Data records
+ + + + +
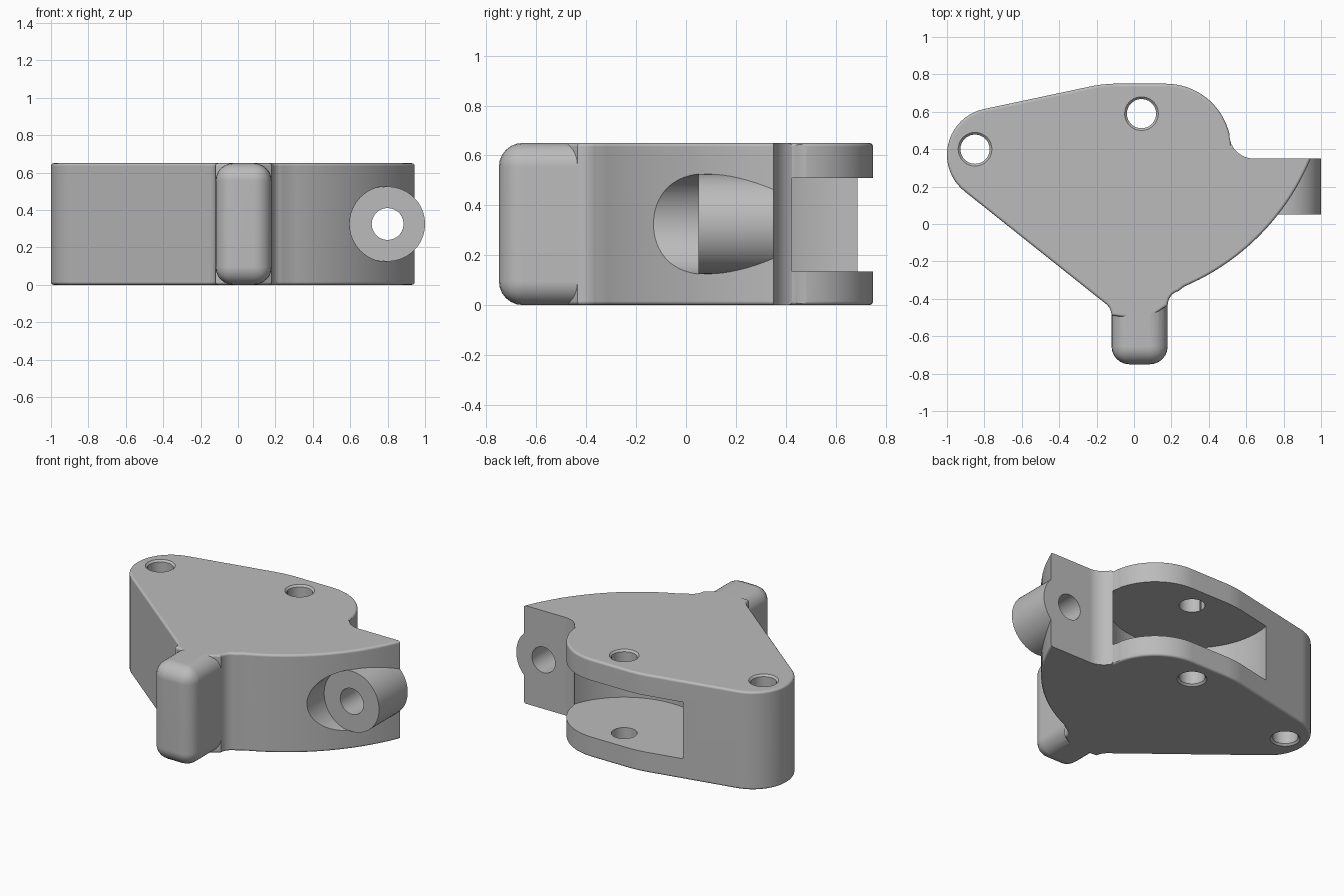
import bpy, bmesh
from math import radians, cos, sin, pi
from mathutils import Matrix

if "Cube" in bpy.data.objects:
    bpy.data.objects.remove(bpy.data.objects["Cube"], do_unlink=True)

HEIGHT = 0.65
MID = HEIGHT / 2

grey = bpy.data.materials.new("plain grey")
grey.use_nodes = True
grey.diffuse_color = (0.5, 0.5, 0.5, 1)
grey.node_tree.nodes["Principled BSDF"].inputs["Base Color"].default_value = (0.5, 0.5, 0.5, 1)


def arc(cx, cy, r, start, end, n):
    angles = [radians(start + (end - start) * i / n) for i in range(n + 1)]
    return [(cx + r * cos(a), cy + r * sin(a)) for a in angles]


def finish(name, bm):
    bmesh.ops.recalc_face_normals(bm, faces=bm.faces)
    mesh = bpy.data.meshes.new(name)
    bm.to_mesh(mesh)
    bm.free()
    mesh.materials.append(grey)
    obj = bpy.data.objects.new(name, mesh)
    bpy.context.collection.objects.link(obj)
    return obj


def prism(name, outline, z0, z1, bevel=0, everywhere=False):
    """Extrude an outline upward and round its rims."""
    bm = bmesh.new()
    base = bm.faces.new([bm.verts.new((x, y, z0)) for x, y in outline])
    top = bmesh.ops.extrude_face_region(bm, geom=[base], use_keep_orig=True)["geom"]
    for v in top:
        if isinstance(v, bmesh.types.BMVert):
            v.co.z = z1
    bmesh.ops.recalc_face_normals(bm, faces=bm.faces)
    if bevel:
        edges = [e for e in bm.edges
                 if everywhere or abs(e.verts[0].co.z - e.verts[1].co.z) < 1e-5]
        bmesh.ops.bevel(bm, geom=edges, offset=bevel, offset_type='OFFSET',
                        segments=6, profile=0.5, affect='EDGES', clamp_overlap=True)
    return finish(name, bm)


def rod(name, x, a, b, r1, r2=None, y=0, along_y=False):
    """Cylinder or cone between a and b, upright or along y at mid height."""
    bm = bmesh.new()
    bmesh.ops.create_cone(bm, cap_ends=True, segments=64, radius1=r1,
                          radius2=r1 if r2 is None else r2, depth=b - a)
    if along_y:
        m = Matrix.Translation((x, (a + b) / 2, MID)) @ Matrix.Rotation(-pi / 2, 4, 'X')
    else:
        m = Matrix.Translation((x, y, (a + b) / 2))
    bm.transform(m)
    return finish(name, bm)


def combine(target, tool, operation):
    mod = target.modifiers.new(operation.lower(), 'BOOLEAN')
    mod.operation = operation
    mod.solver = 'EXACT'
    mod.object = tool
    bpy.context.view_layer.objects.active = target
    bpy.ops.object.modifier_apply(modifier=mod.name)
    bpy.data.objects.remove(tool, do_unlink=True)


# Main plate: left lobe, back lobe, right sweep, neck towards the tab
outline = arc(-0.75, 0.37, 0.25, 232, 102, 20)
outline += [(-0.22, 0.738), (-0.17, 0.746), (-0.11, 0.75)]
outline += arc(0.17, 0.4, 0.35, 90, 4, 18)
outline += arc(-0.226, 0.83, 1.265, -18, -67, 24)
outline += arc(0.26, -0.435, 0.08, 105, 180, 6)
outline += [(0.08, -0.5), (-0.02, -0.5)]
outline += arc(-0.2, -0.49, 0.08, 0, 50, 5)
housing = prism("bracket_housing", outline, 0, HEIGHT, 0.05)

# Flat step at the back right with a rounded inner corner
step = arc(0.64, 0.48, 0.13, 180, 270, 12) + [(1.3, 0.35), (1.3, 1), (0.51, 1)]
combine(housing, prism("step_cutter", step, -0.2, 0.9), 'DIFFERENCE')

# Front tab
tab = [(-0.12, -0.75), (0.18, -0.75), (0.18, -0.25), (-0.12, -0.25)]
combine(housing, prism("front_tab", tab, 0, HEIGHT, 0.095, True), 'UNION')

# Side boss in its counterbore, with a through hole
combine(housing, rod("counterbore", 0.8, -0.5, 0.05, 0.203, along_y=True), 'DIFFERENCE')
combine(housing, rod("side_boss", 0.8, 0.05, 0.35, 0.2, along_y=True), 'UNION')
combine(housing, rod("boss_hole", 0.8, -0.3, 0.6, 0.085, along_y=True), 'DIFFERENCE')

# Round slot opening to the back
combine(housing, rod("slot_cutter", 0.04, 0.135, 0.51, 0.51, y=0.59), 'DIFFERENCE')

# Two vertical holes with small countersinks
for x, y in ((0.04, 0.59), (-0.85, 0.4)):
    combine(housing, rod("pin_hole", x, -0.1, 0.8, 0.078, y=y), 'DIFFERENCE')
    combine(housing, rod("top_sink", x, HEIGHT - 0.02, HEIGHT + 0.02, 0.07, 0.11, y), 'DIFFERENCE')
    combine(housing, rod("bottom_sink", x, -0.02, 0.02, 0.11, 0.07, y), 'DIFFERENCE')

# Smooth curved walls, crisp edges, level flat faces
for o in bpy.context.selected_objects:
    o.select_set(False)
housing.select_set(True)
bpy.context.view_layer.objects.active = housing
bpy.ops.object.shade_smooth_by_angle(angle=radians(30))
weighted = housing.modifiers.new("even shading", 'WEIGHTED_NORMAL')
weighted.keep_sharp = True
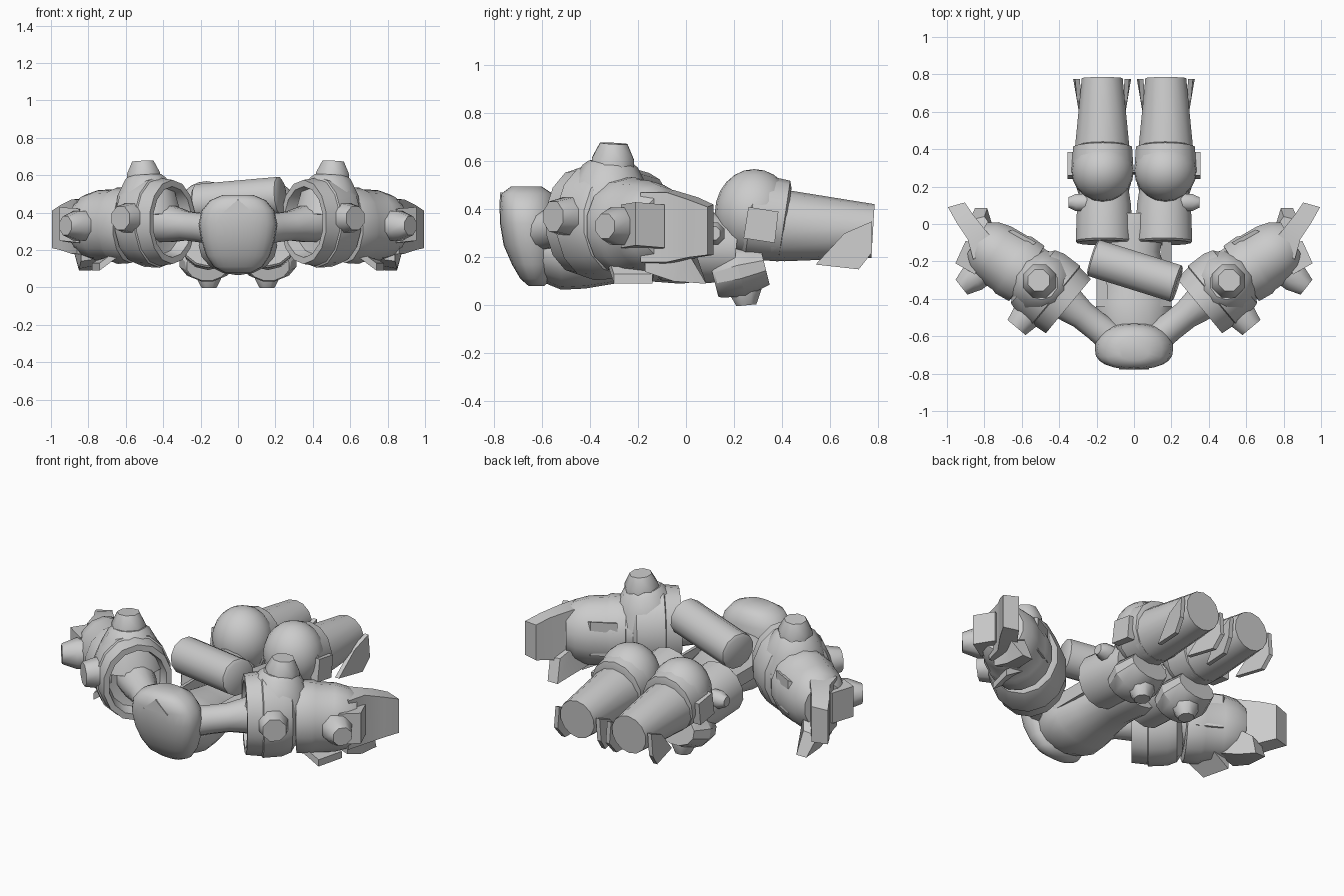
import bpy, bmesh, math
from mathutils import Vector

if "Cube" in bpy.data.objects:
    bpy.data.objects.remove(bpy.data.objects["Cube"])


def finish(name, bm, angle=35):
    bmesh.ops.recalc_face_normals(bm, faces=bm.faces)
    me = bpy.data.meshes.new(name)
    bm.to_mesh(me)
    bm.free()
    ob = bpy.data.objects.new(name, me)
    bpy.context.collection.objects.link(ob)
    bpy.ops.object.select_all(action='DESELECT')
    ob.select_set(True)
    bpy.context.view_layer.objects.active = ob
    if angle:
        bpy.ops.object.shade_smooth_by_angle(angle=math.radians(angle))
    return ob


def loft(name, rings, cap=True, angle=35):
    bm = bmesh.new()
    rows = [[bm.verts.new(p) for p in r] for r in rings]
    n = len(rows[0])
    for a, b in zip(rows, rows[1:]):
        for i in range(n):
            bm.faces.new((a[i], a[(i + 1) % n], b[(i + 1) % n], b[i]))
    if cap:
        bm.faces.new(rows[0])
        bm.faces.new(rows[-1])
    return finish(name, bm, angle)


def turned(name, origin, axis, profile, seg=12, squash=1.0, angle=35, cap=True):
    """Profile of (distance along axis, radius), squashed sideways."""
    o, w = Vector(origin), Vector(axis).normalized()
    ref = Vector((0, 0, 1)) if abs(w.z) < 0.8 else Vector((0, 1, 0))
    u = w.cross(ref).normalized()
    v = u.cross(w)
    rings = []
    for t, r in profile:
        rings.append([o + w * t + u * (r * squash * math.cos(2 * math.pi * (i + .5) / seg))
                      + v * (r * math.sin(2 * math.pi * (i + .5) / seg)) for i in range(seg)])
    return loft(name, rings, cap, angle)


def slab(name, outline, offset):
    off = Vector(offset)
    pts = [Vector(p) for p in outline]
    return loft(name, [pts, [p + off for p in pts]], True, 0)


def ball(name, c, r, seg=20):
    bm = bmesh.new()
    bmesh.ops.create_uvsphere(bm, u_segments=seg, v_segments=12, radius=1)
    for v in bm.verts:
        v.co = [c[i] + r[i] * v.co[i] for i in range(3)]
    return finish(name, bm)


def knob(name, origin, axis, r=.085, h=.09, tip=.6):
    turned(name, origin, axis, [(-.05, r), (.01, r), (h, r * tip)], 8, angle=50)


# Head: smooth mask, narrow at the chin, leaning forward at the brow
ell = [(.08, .07, -.625, .03), (.11, .13, -.63, .06), (.17, .17, -.64, .085), (.25, .195, -.65, .11),
       (.34, .21, -.66, .115), (.41, .195, -.665, .112), (.465, .15, -.67, .10), (.495, .08, -.67, .06)]
rings = []
for z, rx, cy, ry in ell:
    ring = []
    for i in range(24):
        c, s = math.cos(2 * math.pi * i / 24), math.sin(2 * math.pi * i / 24)
        y = cy - ry * abs(s) ** .7 if s < 0 else cy + ry * 1.15 * s
        ring.append((rx * math.copysign(abs(c) ** .85, c), y, z))
    rings.append(ring)
loft("head", rings, angle=60)
slab("brow_mark", [(-.08, -.778, .40), (.08, -.778, .40), (0, -.775, .47)], (0, .03, 0))

# Torso: chest tapering to waist then hips
rings = []
for y, rx, z0, z1 in [(-.63, .15, .11, .36), (-.52, .21, .065, .38), (-.42, .20, .07, .37),
                      (-.30, .17, .09, .35), (-.15, .14, .10, .33), (-.02, .16, .09, .34), (.06, .14, .10, .33)]:
    rings.append([(rx * math.cos(math.pi * i / 8), y,
                   (z0 + z1) / 2 + (z1 - z0) / 2 * math.sin(math.pi * i / 8)) for i in range(16)])
loft("torso", rings)

# Slanted roll carried across the lower back
turned("back_roll", (0.005, -.25, .47), (.45, -.14, .04),
       [(-.24, .09), (-.23, .105), (.23, .105), (.24, .09)], 12)

for s, side in ((1, "right"), (-1, "left")):
    def P(x, y, z):
        return Vector((s * x, y, z))

    a = P(.77, .64, 0)
    p = P(.64, -.77, 0)
    sh = P(.47, -.34, .35)
    f = P(.84, .54, 0)
    q = P(.54, -.84, 0)
    fo = P(.62, -.235, .33)
    up = Vector((0, 0, 1))

    # Upper arm link and hollow shoulder shell
    turned(side + "_arm_link", P(.12, -.61, .31), (s * .33, .26, .04),
           [(0, .085), (.10, .08), (.2, .08), (.30, .10), (.42, .11)], 12)
    turned(side + "_shoulder", sh, a,
           [(-.08, .12), (-.09, .17), (-.155, .19), (-.155, .225), (-.07, .235),
            (-.065, .245), (.04, .24), (.09, .22), (.12, .17), (.125, .13)], 14, .86, 30)
    turned(side + "_shoulder_cap", P(.49, -.32, .50), (s * .05, .05, 1),
           [(-.12, .19), (0, .16), (.08, .115), (.1, .09)], 10)
    knob(side + "_shoulder_top_knob", P(.505, -.305, .60), (s * .05, .05, 1), .095, .075, .65)
    knob(side + "_shoulder_front_knob", sh + p * .18 - a * .015 + up * .02, p, .085, .085, .8)
    # Elbow and forearm
    turned(side + "_elbow", sh, a, [(.06, .17), (.13, .16), (.22, .16)], 12)
    turned(side + "_forearm", fo, f,
           [(-.06, .16), (-.055, .20), (.03, .205), (.05, .195), (.15, .19), (.22, .17), (.27, .13)], 14, .9, 30)
    knob(side + "_forearm_knob", fo + f * .17 + q * .165, P(.78, -.62, 0), .085, .09, .65)
    slab(side + "_forearm_plate", [P(.85, -.27, .24), P(.955, -.21, .25), P(.90, -.09, .24),
                                   P(.80, -.12, .22)], up * .18)
    # Guard on the inner and lower side of the forearm
    slab(side + "_forearm_guard", [P(.52, -.10, .25), P(.63, -.16, .23), P(.72, -.06, .23), P(.65, -.03, .25)], up * .2)
    slab(side + "_forearm_flap", [P(.62, -.33, .18), P(.74, -.30, .09), P(.78, -.14, .09), P(.66, -.13, .16)], up * .04)
    # Hand: tapering fingers and low thumb
    loft(side + "_fingers", [[P(.72, -.12, .16), P(.86, -.19, .18), P(.86, -.19, .47), P(.72, -.12, .49)],
                             [P(.78, -.05, .17), P(.89, -.08, .18), P(.89, -.08, .47), P(.78, -.05, .48)],
                             [P(.86, .05, .20), P(.95, .01, .20), P(.95, .01, .44), P(.86, .05, .45)],
                             [P(.905, .115, .21), P(.995, .09, .21), P(.995, .09, .41), P(.905, .115, .42)]], True, 30)
    loft(side + "_thumb", [[P(.70, -.14, .16), P(.84, -.17, .14), P(.84, -.17, .30), P(.70, -.14, .32)],
                           [P(.75, -.03, .12), P(.85, -.05, .10), P(.85, -.05, .25), P(.75, -.03, .28)],
                           [P(.785, .085, .09), P(.85, .085, .09), P(.88, .02, .2), P(.80, .04, .22)]], True, 30)

    # Thigh shell with small hip knob and belt strap
    turned(side + "_thigh", P(.16, -.10, .26), (0, 1, -.1),
           [(0, .145), (.01, .155), (.20, .148), (.31, .13)], 14)
    knob(side + "_thigh_knob", P(.30, .115, .30), (s, 0, 0), .05, .05)
    slab(side + "_strap", [P(.14, -.44, .33), P(.20, -.44, .30), P(.20, -.05, .30), P(.15, -.05, .33)], (0, 0, -.08))
    # Knee ball, rim, side plate and lower knee guard
    ball(side + "_knee", P(.168, .285, .385), (.167, .165, .183))
    turned(side + "_knee_rim", P(.168, .35, .36), (0, 1, -.15),
           [(-.10, .16), (-.08, .18), (.06, .17), (.07, .14)], 14, .95)
    slab(side + "_knee_plate", [P(.31, .24, .28), P(.31, .37, .26), P(.31, .385, .39), P(.31, .26, .41)], (s * .045, 0, 0))
    turned(side + "_knee_guard", P(.165, .125, .115), (0, 1, .25),
           [(-.01, .08), (0, .088), (.10, .11), (.21, .085)], 12, 1.4, 30)
    knob(side + "_knee_knob", P(.155, .245, .07), (0, .1, -1), .075, .07)
    # Tapered lower leg with flared fins
    turned(side + "_lower_leg", P(.17, .36, .335), (0, 1, -.06),
           [(0, .15), (.06, .148), (.42, .112)], 14)
    for k, n in ((1, "outer"), (-1, "inner")):
        slab(side + "_" + n + "_fin", [P(.17 + k * .09, .54, .17), P(.17 + k * .11, .66, .30),
                                       P(.17 + k * .12, .775, .35), P(.17 + k * .13, .775, .22),
                                       P(.17 + k * .12, .72, .15)], (s * k * .025, 0, 0))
+ + + + +
What needs to be done: Copy all lines above where "return" is present.

Answer for the task:
    return [(cx + r * cos(a), cy + r * sin(a)) for a in angles]
    return obj
    return finish(name, bm)
    return finish(name, bm)
    return ob
    return finish(name, bm, angle)
    return loft(name, rings, cap, angle)
    return loft(name, [pts, [p + off for p in pts]], True, 0)
    return finish(name, bm)
        return Vector((s * x, y, z))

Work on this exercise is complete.